Chemical Engineering Courses
In the core chemical engineering courses students are taught fundamental theory, structured into a coherent sequence. Project work is incorporated throughout the programme to allow for the building of crucial engineering skills in the areas of environment and economics, safety and health, communication drawing and computing.
In each of the first three years of the programme there is one full year chemical engineering course (CHE1005W, CHE2005W and CHE3005W), with the following features:
- Each semester is divided into a number of blocks, and in each block all the class sessions are centred on a particular piece of theory
- Classes are structured into 45 minute lecture periods followed by mini-tutorials of the same duration
- Regular assessment comes in the form of one mastery test, one competency test and one class test per block.

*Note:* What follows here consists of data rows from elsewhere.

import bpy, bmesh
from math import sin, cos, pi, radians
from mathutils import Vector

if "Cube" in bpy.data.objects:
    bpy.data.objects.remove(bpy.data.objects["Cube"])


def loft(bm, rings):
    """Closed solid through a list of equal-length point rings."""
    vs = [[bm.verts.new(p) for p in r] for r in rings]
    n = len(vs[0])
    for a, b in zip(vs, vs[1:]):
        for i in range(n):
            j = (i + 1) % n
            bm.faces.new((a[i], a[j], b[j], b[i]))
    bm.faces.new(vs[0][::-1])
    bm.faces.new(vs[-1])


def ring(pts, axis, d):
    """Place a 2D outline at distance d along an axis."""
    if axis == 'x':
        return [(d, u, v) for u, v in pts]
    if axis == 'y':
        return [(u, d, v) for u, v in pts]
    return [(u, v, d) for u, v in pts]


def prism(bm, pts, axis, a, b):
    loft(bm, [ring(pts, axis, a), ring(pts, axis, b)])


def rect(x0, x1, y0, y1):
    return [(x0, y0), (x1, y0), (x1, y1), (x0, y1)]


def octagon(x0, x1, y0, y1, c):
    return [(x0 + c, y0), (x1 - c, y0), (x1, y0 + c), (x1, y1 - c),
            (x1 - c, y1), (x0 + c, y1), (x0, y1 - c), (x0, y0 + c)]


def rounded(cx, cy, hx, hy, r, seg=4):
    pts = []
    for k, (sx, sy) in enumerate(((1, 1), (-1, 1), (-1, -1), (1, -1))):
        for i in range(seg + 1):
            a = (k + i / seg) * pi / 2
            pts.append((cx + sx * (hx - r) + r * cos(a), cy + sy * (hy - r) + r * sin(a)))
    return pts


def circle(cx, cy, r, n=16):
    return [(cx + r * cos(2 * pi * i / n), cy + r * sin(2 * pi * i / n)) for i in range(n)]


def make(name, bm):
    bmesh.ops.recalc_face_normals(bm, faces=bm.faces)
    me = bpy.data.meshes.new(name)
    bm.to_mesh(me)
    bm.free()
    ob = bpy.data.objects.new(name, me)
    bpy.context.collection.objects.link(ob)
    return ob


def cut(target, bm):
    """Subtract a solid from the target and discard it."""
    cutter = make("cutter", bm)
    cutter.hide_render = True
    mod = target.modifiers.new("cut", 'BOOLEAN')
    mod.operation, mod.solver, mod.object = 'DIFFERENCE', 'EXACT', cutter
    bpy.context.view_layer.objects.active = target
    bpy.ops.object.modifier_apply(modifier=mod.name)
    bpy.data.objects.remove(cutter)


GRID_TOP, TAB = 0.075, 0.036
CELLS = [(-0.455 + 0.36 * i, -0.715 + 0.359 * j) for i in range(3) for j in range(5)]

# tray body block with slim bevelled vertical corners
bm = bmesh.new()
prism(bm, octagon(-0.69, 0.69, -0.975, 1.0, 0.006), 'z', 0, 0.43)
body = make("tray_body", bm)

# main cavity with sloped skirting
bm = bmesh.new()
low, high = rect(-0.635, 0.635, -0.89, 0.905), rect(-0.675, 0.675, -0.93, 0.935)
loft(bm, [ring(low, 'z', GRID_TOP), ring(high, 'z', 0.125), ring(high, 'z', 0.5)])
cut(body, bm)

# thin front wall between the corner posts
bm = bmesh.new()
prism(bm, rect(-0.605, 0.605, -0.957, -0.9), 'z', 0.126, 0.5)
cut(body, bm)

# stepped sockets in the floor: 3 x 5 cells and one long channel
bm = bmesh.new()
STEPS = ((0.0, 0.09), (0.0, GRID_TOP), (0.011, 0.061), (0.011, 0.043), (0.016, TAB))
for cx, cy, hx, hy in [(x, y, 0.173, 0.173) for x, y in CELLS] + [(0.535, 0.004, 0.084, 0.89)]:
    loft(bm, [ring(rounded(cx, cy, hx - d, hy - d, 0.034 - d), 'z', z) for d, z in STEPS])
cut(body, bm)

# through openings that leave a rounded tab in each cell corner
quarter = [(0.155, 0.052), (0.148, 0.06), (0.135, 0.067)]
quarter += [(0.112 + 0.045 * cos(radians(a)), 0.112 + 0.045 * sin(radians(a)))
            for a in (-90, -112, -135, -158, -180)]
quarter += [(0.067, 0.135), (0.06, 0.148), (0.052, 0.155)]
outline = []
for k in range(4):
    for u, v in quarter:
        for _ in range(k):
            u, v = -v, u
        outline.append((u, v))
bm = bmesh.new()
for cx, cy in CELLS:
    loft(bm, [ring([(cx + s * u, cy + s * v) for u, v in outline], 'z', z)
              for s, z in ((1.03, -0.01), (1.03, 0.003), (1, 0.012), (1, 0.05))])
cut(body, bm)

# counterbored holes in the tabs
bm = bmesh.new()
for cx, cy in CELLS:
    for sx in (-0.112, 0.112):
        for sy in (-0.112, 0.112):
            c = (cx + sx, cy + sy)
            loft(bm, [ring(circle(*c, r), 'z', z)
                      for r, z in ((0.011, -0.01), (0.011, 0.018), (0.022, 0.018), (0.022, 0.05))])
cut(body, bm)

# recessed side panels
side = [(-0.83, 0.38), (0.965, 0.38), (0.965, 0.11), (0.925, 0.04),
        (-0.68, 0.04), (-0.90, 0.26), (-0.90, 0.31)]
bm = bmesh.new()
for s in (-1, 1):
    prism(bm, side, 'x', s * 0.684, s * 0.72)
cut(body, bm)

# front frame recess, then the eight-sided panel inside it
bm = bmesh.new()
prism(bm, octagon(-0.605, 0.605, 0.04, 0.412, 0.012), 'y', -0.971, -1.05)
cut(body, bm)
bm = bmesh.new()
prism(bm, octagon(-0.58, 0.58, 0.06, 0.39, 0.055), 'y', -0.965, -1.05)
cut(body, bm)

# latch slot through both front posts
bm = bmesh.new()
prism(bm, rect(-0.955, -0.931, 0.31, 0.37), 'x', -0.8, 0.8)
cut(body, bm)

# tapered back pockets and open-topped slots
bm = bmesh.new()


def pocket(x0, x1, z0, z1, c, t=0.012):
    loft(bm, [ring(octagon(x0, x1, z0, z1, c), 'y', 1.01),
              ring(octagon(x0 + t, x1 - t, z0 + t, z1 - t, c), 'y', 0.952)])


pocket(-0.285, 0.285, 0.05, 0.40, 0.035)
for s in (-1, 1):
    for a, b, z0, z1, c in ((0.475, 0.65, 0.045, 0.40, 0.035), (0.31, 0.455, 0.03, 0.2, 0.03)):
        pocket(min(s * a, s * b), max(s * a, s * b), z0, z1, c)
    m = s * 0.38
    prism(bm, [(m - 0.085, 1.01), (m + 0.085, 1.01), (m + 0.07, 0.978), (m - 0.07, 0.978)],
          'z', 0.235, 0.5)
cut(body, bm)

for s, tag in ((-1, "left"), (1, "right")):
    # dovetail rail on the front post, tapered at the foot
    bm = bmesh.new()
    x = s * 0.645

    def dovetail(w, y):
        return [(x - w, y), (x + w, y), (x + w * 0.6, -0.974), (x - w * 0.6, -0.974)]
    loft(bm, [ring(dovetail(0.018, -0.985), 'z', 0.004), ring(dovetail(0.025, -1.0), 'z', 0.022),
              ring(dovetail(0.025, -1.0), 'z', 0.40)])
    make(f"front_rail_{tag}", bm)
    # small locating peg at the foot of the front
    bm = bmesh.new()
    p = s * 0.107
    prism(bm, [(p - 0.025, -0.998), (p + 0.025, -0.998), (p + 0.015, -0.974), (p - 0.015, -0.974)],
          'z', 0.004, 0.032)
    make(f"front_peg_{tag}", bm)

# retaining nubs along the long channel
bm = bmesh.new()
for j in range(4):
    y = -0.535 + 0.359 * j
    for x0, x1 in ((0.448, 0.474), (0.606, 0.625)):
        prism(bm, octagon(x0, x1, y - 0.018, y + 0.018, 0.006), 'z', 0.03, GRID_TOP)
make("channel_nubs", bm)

- Running alongside the theory in each block is project work. This is assessed largely through group submissions in a range of formats involving both written and oral communication. A programme of practical work also runs through the semester.
- Students who have not mastered the theory work at the required level after the first semester will be required to attend a winter vacation ‘boot camp’ under the guidance of a postgraduate student.

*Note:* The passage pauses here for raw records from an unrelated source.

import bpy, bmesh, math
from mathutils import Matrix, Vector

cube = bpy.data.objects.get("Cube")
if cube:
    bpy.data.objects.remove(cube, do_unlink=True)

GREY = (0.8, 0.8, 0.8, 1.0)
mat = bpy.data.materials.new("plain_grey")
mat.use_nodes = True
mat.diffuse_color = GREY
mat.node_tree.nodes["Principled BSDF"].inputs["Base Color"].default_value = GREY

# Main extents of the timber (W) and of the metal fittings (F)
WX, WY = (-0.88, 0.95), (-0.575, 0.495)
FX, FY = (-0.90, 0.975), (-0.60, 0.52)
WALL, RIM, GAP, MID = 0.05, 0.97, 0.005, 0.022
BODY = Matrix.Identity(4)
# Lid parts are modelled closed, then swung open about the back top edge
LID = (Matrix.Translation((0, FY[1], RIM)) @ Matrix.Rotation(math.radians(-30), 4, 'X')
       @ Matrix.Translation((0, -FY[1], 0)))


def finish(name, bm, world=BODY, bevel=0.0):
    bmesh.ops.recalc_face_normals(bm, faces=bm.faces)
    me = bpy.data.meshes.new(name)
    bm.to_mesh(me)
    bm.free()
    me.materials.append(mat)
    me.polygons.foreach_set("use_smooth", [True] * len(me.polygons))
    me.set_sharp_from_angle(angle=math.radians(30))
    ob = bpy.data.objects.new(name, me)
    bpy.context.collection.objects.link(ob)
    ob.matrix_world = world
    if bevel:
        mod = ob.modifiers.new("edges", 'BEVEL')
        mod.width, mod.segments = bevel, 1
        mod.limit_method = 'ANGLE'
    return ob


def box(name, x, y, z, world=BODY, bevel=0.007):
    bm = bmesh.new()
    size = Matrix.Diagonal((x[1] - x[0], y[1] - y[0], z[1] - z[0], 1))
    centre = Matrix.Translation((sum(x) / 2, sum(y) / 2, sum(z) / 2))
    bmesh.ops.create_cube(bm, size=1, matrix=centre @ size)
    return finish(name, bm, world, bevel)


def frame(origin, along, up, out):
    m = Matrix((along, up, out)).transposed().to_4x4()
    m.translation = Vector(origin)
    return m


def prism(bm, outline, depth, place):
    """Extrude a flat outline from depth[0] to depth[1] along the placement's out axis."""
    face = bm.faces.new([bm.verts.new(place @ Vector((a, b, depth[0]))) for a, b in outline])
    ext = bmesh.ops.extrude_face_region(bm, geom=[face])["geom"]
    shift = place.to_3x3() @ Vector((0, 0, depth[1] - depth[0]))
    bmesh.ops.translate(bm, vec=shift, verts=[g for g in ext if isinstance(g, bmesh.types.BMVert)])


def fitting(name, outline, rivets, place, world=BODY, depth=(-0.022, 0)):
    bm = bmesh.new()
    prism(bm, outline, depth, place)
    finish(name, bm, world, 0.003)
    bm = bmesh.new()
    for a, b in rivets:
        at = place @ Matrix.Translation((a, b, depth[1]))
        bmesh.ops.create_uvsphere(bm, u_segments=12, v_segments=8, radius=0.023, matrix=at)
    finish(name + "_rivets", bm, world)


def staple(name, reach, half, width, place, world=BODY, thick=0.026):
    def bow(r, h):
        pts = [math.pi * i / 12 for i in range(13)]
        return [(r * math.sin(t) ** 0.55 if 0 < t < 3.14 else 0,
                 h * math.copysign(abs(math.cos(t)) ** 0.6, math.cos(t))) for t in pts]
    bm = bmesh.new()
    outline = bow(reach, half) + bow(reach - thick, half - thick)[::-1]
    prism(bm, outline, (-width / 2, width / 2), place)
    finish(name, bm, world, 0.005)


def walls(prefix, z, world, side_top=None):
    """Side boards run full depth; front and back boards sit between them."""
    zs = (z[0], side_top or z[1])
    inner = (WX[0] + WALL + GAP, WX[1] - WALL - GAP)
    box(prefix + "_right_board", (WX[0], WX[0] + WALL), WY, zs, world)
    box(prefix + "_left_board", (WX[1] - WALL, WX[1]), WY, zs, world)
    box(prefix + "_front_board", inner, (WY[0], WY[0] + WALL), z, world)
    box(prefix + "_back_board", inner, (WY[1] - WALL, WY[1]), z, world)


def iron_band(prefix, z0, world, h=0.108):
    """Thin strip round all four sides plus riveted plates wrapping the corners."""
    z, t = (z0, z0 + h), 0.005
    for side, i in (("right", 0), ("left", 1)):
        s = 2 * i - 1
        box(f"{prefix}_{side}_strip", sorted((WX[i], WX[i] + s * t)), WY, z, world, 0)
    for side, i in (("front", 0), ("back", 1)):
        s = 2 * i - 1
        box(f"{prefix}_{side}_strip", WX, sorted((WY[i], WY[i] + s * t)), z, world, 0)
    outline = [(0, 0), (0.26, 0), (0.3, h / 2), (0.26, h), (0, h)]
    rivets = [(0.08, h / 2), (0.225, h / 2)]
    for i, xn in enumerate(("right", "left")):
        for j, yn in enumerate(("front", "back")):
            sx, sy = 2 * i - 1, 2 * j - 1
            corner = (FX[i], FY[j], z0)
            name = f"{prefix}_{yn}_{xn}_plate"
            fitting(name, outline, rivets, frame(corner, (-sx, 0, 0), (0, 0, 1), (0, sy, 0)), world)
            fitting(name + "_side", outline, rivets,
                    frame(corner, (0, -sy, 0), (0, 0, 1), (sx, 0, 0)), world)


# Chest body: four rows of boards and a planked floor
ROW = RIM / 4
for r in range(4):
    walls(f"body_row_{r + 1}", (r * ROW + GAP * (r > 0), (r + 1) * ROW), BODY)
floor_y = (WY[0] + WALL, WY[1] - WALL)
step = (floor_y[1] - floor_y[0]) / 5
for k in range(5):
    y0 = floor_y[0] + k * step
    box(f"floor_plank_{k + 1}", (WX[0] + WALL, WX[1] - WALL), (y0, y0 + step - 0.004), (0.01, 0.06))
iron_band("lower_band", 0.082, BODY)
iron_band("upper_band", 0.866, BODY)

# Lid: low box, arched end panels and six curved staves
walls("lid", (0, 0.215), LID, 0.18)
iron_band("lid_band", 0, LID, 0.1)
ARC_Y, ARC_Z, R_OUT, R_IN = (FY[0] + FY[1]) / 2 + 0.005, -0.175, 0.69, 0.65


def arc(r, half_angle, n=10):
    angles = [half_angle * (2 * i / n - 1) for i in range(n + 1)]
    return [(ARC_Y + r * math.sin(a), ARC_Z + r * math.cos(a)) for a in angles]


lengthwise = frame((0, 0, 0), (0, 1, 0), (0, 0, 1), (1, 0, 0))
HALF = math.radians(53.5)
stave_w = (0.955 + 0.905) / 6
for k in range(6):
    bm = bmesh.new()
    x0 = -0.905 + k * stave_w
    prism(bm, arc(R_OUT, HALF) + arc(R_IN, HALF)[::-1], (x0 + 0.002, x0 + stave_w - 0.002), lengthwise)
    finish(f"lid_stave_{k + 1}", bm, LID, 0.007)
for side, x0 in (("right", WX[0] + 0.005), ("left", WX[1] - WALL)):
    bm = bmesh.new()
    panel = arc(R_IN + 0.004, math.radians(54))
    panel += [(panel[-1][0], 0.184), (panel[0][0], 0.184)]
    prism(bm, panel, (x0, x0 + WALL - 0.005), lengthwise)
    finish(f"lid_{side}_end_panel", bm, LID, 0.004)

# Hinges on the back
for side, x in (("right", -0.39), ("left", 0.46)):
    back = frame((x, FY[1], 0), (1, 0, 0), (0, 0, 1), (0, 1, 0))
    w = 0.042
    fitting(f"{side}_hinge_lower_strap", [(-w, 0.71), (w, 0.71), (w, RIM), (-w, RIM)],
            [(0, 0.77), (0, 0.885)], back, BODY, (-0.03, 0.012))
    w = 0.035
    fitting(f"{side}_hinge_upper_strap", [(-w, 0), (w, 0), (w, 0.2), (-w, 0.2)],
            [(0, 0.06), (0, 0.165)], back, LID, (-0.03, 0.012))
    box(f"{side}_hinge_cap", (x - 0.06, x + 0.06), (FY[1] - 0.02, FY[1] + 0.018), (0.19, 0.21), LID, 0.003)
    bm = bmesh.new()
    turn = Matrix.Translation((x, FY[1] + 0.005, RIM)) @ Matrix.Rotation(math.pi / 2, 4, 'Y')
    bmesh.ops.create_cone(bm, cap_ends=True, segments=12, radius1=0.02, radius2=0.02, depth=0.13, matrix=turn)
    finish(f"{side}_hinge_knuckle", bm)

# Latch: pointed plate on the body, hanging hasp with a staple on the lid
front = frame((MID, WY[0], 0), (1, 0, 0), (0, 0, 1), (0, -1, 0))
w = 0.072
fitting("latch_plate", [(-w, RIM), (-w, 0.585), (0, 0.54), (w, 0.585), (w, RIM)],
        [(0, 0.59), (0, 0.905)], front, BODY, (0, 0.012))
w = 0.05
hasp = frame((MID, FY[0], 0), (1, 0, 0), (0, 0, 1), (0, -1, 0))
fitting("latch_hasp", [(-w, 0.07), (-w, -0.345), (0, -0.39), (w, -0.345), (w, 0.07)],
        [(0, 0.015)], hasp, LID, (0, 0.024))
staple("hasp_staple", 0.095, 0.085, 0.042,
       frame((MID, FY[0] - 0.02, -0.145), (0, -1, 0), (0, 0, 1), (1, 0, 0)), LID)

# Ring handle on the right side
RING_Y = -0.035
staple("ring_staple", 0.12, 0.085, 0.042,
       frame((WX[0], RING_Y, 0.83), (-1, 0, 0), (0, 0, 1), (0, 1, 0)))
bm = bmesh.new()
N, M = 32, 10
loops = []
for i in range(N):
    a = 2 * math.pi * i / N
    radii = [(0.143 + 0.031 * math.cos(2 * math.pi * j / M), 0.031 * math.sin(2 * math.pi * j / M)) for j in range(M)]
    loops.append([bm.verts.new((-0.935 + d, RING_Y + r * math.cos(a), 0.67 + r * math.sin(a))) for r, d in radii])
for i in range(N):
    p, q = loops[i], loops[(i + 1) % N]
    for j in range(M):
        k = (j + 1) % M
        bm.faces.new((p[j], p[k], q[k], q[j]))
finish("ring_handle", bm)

- Final course assessment integrates all course work and final examination results and results in an overall assessment of performance. Students who have not met the required level will be given the opportunity to attend a summer vacation ‘boot camp’ and thereafter will write supplementary examination.

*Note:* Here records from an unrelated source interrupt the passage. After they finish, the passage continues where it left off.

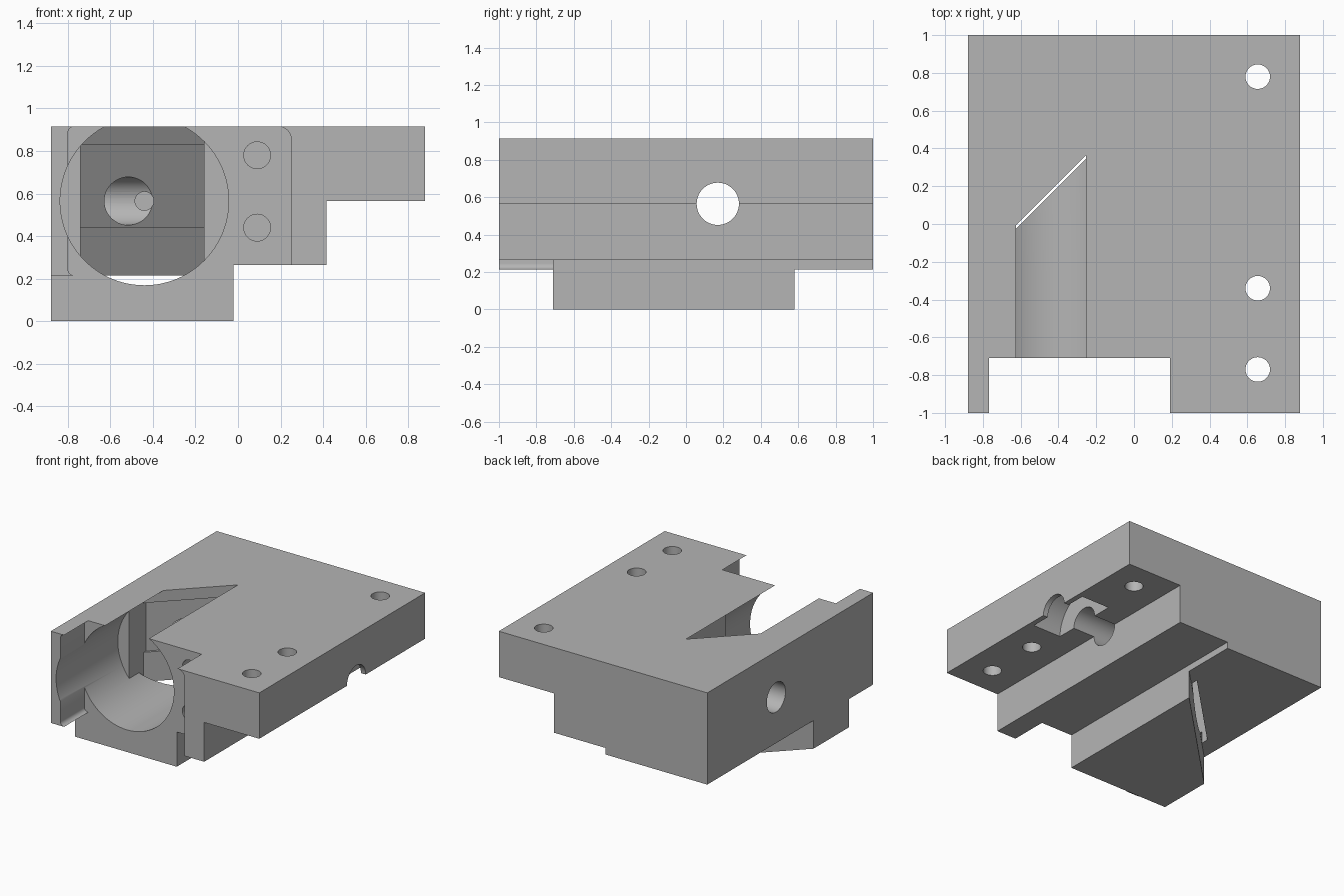
import bpy, bmesh
from math import cos, sin, pi, radians
from mathutils import Matrix, Vector

cube = bpy.data.objects.get("Cube")
if cube:
    bpy.data.objects.remove(cube, do_unlink=True)

grey = bpy.data.materials.new("machined grey")
grey.use_nodes = True
colour = (0.46, 0.46, 0.46, 1)
grey.diffuse_color = colour
grey.node_tree.nodes["Principled BSDF"].inputs["Base Color"].default_value = colour


def prism(name, profile, axis, start, end):
    """Extrude a closed 2D profile along an axis; z uses (x, y), y uses (x, z)."""
    bm = bmesh.new()
    place = {"z": lambda a, b, t: (a, b, t),
             "y": lambda a, b, t: (a, t, b),
             "x": lambda a, b, t: (t, a, b)}[axis]
    face = bm.faces.new([bm.verts.new(place(a, b, start)) for a, b in profile])
    new = bmesh.ops.extrude_face_region(bm, geom=[face])["geom"]
    verts = [v for v in new if isinstance(v, bmesh.types.BMVert)]
    bmesh.ops.translate(bm, verts=verts, vec=Vector(place(0, 0, end - start)))
    bmesh.ops.recalc_face_normals(bm, faces=bm.faces)
    mesh = bpy.data.meshes.new(name)
    bm.to_mesh(mesh)
    bm.free()
    mesh.materials.append(grey)
    ob = bpy.data.objects.new(name, mesh)
    bpy.context.collection.objects.link(ob)
    return ob


def arc(cx, cy, r, a0=0, a1=360, n=8):
    angles = [radians(a0 + (a1 - a0) * i / n) for i in range(n + 1)]
    return [(cx + r * cos(a), cy + r * sin(a)) for a in angles]


def rod(name, cx, cy, r, axis, start, end, n=48):
    return prism(name, arc(cx, cy, r, n=n)[:-1], axis, start, end)


def rect(a0, a1, b0, b1):
    return [(a0, b0), (a1, b0), (a1, b1), (a0, b1)]


def band(x0, x1, near, far):
    """Strip between two parallel 45 degree lines y = x + offset."""
    return [(x0, x0 + near), (x1, x1 + near), (x1, x1 + far), (x0, x0 + far)]


def combine(target, cutter, operation="DIFFERENCE"):
    mod = target.modifiers.new("cut", "BOOLEAN")
    mod.object, mod.operation, mod.solver = cutter, operation, "EXACT"
    bpy.context.view_layer.objects.active = target
    bpy.ops.object.modifier_apply(modifier=mod.name)
    bpy.data.objects.remove(cutter, do_unlink=True)


# Stepped body
body = prism("mount_body", [(-0.88, 0), (-0.02, 0), (-0.02, 0.265), (0.415, 0.265),
                            (0.415, 0.565), (0.88, 0.565), (0.88, 0.915), (-0.88, 0.915)],
             "y", -1, 1)

# Underside relief: diagonal at the back, straight at the front
combine(body, prism("back_relief", [(-1, -0.4), (0, 0.6), (0, 1.1), (-1, 1.1)], "z", -0.1, 0.215))
combine(body, prism("front_relief", rect(-1, 0, -1.1, -0.71), "z", -0.1, 0.215))

# Front pocket with rounded corners
pocket = ([(0.25, -0.1)] + arc(0.19, 0.855, 0.06, 0, 90) + [(0.19, 1), (-0.768, 1)]
          + arc(-0.768, 0.883, 0.032, 90, 180) + arc(-0.768, 0.247, 0.032, 180, 270)
          + [(-0.768, -0.1)])
combine(body, prism("front_pocket", pocket, "y", -1.1, -0.71))

# Large bore, its narrowed rear part ending on the diagonal
BX, BZ, BR = -0.44, 0.565, 0.396
combine(body, rod("bore_front", BX, BZ, BR, "y", -1.1, -0.255, 96))
rear = rod("bore_rear", BX, BZ, BR, "y", -0.5, 0.7, 96)
wedge = prism("wedge", [(-0.74, -0.4), (-0.16, -0.4), (-0.16, 0.458), (-0.74, -0.122)],
              "z", -0.2, 1.2)
combine(rear, wedge, "INTERSECT")
combine(body, rear)

# Diagonal plate recess, shallower below its ledge
combine(body, prism("recess_upper", band(-0.74, -0.16, 0.602, 0.685), "z", 0.44, 0.83))
combine(body, prism("recess_lower", band(-0.74, -0.147, 0.602, 0.66), "z", 0.2, 0.445))

# Cross hole, pin hole and wheel slot
combine(body, rod("cross_hole", 0.17, 0.565, 0.113, "x", -1, 1))
combine(body, rod("pin_hole", BX, BZ, 0.044, "y", 0, 0.5, 24))
combine(body, rod("wheel_slot", 0.17, 0.565, 0.265, "x", 0.6, 0.84, 64))

# Screw holes
for y in (0.78, -0.34, -0.77):
    combine(body, rod("top_hole", 0.655, y, 0.065, "z", 0.3, 1.1, 32))
for z in (0.78, 0.44):
    combine(body, rod("front_hole", 0.09, z, 0.063, "y", -0.8, -0.35, 32))

bpy.ops.object.select_all(action="DESELECT")
body.select_set(True)
bpy.context.view_layer.objects.active = body
bpy.ops.object.shade_smooth_by_angle(angle=radians(25))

The fourth year comprises two closely linked first semester courses taught in blocks, followed by the design and research project courses in the second semester.
Chemical Engineering Electives
Elective courses in advanced engineering (minimum of 32 credits), including a suite of courses linked to research specialities in chemical engineering, are taken from the third year onwards. The structure and overview can be downloaded from the menu on the right
The core Science in the programme comprises
- first and second year Engineering Mathematics,
- first year Chemistry,
- first year semester course in Physics (focusing on mechanics),
- first year semester course in Statistics
From the second year students need to elect one of these (to comprise a total of 42 credits with a minimum of 24 credits at the second-year level):
- Chemical Sciences
- Mineralogical Sciences
- Biological Sciences
Humanities and Other Courses
Students are required to choose electives in the following categories: